  23. ^ Neuman, Charlie (6 February 2013). "Mission San Luis Rey's Earthquake Retrofit". San Diego Union Tribune. Retrieved 6 February 2013.
  24. ^ "Meeting & Retreat Facilities - Retreat Center of Old Mission San Luis Rey".
  25. ^ Schlesinger, Nancy (1992-10-29). "Cemeteries Alive With History". Los Angeles Times. Retrieved 2020-10-27.
  26. ^ "Old Mission San Luis Rey de Francia". Old Mission San Luis Rey. 2013. Retrieved 26 February 2013.
  27. ^ Old Mission San Luis Rey Cemetery
  28. ^ Krell, pp. 275–276


  • Engelhardt, Zephyrin, O.F.M. (1920). San Diego Mission. James H. Barry Company, San Francisco, CA.{{cite book}}: CS1 maint: multiple names: authors list (link)
  • Engelhardt, Zephyrin, O.F.M. (1922). San Juan Capistrano Mission. Standard Printing Co., Los Angeles, CA.{{cite book}}: CS1 maint: multiple names: authors list (link)
  • Forbes, Alexander (1839). California: A History of Upper and Lower California. Smith, Elder and Co., Cornhill, London.

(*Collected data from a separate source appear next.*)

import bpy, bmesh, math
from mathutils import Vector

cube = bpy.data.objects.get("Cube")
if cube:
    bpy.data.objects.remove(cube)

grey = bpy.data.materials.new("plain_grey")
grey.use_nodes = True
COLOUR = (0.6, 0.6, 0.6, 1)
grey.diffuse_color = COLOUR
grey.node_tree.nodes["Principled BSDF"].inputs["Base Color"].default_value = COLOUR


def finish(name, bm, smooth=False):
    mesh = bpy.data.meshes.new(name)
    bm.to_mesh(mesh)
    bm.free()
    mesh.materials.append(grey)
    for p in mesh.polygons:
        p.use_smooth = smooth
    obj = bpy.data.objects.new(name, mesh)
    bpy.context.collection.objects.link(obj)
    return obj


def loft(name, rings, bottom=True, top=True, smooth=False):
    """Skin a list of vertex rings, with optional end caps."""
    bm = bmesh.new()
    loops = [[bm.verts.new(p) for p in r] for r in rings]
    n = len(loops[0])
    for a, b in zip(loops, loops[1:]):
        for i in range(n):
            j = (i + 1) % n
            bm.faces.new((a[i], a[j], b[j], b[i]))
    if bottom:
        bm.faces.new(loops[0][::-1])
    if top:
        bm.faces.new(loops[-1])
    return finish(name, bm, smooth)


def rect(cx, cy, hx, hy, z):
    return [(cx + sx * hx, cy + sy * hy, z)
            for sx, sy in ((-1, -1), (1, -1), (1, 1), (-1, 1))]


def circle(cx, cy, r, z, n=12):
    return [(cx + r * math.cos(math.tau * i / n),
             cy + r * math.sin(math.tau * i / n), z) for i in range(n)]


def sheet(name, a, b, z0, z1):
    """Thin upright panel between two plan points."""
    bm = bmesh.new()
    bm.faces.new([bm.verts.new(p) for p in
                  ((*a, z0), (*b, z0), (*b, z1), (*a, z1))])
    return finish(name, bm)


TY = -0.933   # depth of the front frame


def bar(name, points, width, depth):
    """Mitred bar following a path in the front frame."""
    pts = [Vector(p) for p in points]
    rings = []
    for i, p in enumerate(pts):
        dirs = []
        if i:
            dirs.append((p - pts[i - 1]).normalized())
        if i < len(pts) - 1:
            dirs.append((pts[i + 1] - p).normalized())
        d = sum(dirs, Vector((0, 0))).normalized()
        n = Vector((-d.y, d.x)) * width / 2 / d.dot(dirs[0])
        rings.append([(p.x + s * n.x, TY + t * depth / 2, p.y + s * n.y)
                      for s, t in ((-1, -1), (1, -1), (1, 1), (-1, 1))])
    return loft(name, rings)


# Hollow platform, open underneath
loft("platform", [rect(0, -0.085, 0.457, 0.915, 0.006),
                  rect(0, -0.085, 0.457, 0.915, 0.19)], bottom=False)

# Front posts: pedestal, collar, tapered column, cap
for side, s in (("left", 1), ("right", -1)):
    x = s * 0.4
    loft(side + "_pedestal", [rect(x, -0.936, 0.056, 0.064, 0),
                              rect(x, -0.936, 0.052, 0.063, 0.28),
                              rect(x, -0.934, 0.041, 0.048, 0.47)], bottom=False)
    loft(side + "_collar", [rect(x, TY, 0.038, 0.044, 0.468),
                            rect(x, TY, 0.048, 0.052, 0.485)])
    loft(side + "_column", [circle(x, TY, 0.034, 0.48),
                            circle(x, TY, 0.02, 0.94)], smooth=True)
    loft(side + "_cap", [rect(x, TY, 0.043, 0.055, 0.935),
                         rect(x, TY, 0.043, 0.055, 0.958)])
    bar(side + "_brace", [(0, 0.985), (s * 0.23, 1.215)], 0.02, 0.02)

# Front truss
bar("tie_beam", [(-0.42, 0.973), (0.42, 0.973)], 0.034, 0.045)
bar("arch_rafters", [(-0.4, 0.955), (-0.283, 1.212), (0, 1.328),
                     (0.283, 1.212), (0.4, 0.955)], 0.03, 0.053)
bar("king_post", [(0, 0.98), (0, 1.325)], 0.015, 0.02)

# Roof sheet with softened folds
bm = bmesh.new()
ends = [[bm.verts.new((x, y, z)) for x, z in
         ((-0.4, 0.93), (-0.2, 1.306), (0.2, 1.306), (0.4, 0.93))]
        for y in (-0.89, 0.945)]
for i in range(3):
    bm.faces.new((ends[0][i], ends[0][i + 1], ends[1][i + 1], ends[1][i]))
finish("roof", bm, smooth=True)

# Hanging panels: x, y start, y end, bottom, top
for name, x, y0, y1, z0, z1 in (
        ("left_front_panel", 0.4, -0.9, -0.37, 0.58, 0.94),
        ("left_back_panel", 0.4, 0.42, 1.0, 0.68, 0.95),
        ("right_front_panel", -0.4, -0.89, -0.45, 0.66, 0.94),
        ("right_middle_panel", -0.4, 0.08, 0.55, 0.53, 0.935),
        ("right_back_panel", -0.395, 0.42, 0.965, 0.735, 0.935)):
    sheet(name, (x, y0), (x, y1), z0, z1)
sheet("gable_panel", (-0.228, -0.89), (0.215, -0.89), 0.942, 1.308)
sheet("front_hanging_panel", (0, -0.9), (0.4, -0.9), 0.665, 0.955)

  • Johnson, John; Crawford, Dinah; O'Neil, Stephen (1998). "The Ethnohistoric Basis for Cultural Affiliation in the Camp Pendleton Marine Base Area: Contributions to Luiseno and Juaneno Ethnohistory Based on Mission Register Research". SAIC, Santa Barbara, CA. {{cite journal}}: Cite journal requires |journal= (help)
  • Jones, Terry L. and Kathryn A. Klar (eds.) (2007). California Prehistory: Colonization, Culture, and Complexity. Altimira Press, Landham, MD. ISBN 978-0-7591-0872-1. {{cite book}}: |author= has generic name (help)
  • Krell, Dorothy, ed. (1979). The California Missions: A Pictorial History. Sunset Publishing Corporation, Menlo Park, CA. ISBN 0-376-05172-8.
  • Leffingwell, Randy (2005). California Missions and Presidios: The History & Beauty of the Spanish Missions. Voyageur Press, Inc., Stillwater, MN. ISBN 0-89658-492-5.
  • Lightfoot, Kent G. (2004). Indians, Missionaries, and Merchants: The Legacy of Colonial Encounters on the California Frontiers. University of California Press, Berkeley, CA. ISBN 0-520-20824-2.
  • Paddison, Joshua, ed. (1999). A World Transformed: Firsthand Accounts of California Before the Gold Rush. Heyday Books, Berkeley, CA. ISBN 1-890771-13-9.
  • Ruscin, Terry (1999). Mission Memoirs. Sunbelt Publications, San Diego, CA. ISBN 0-932653-30-8.
  • Yenne, Bill (2004). The Missions of California. Thunder Bay Press, San Diego, CA. ISBN 1-59223-319-8.
  • Young, Stanley & Melba Levick (1988). The Missions of California. Chronicle Books LLC, San Francisco, CA. ISBN 0-8118-3694-0.

External links[edit]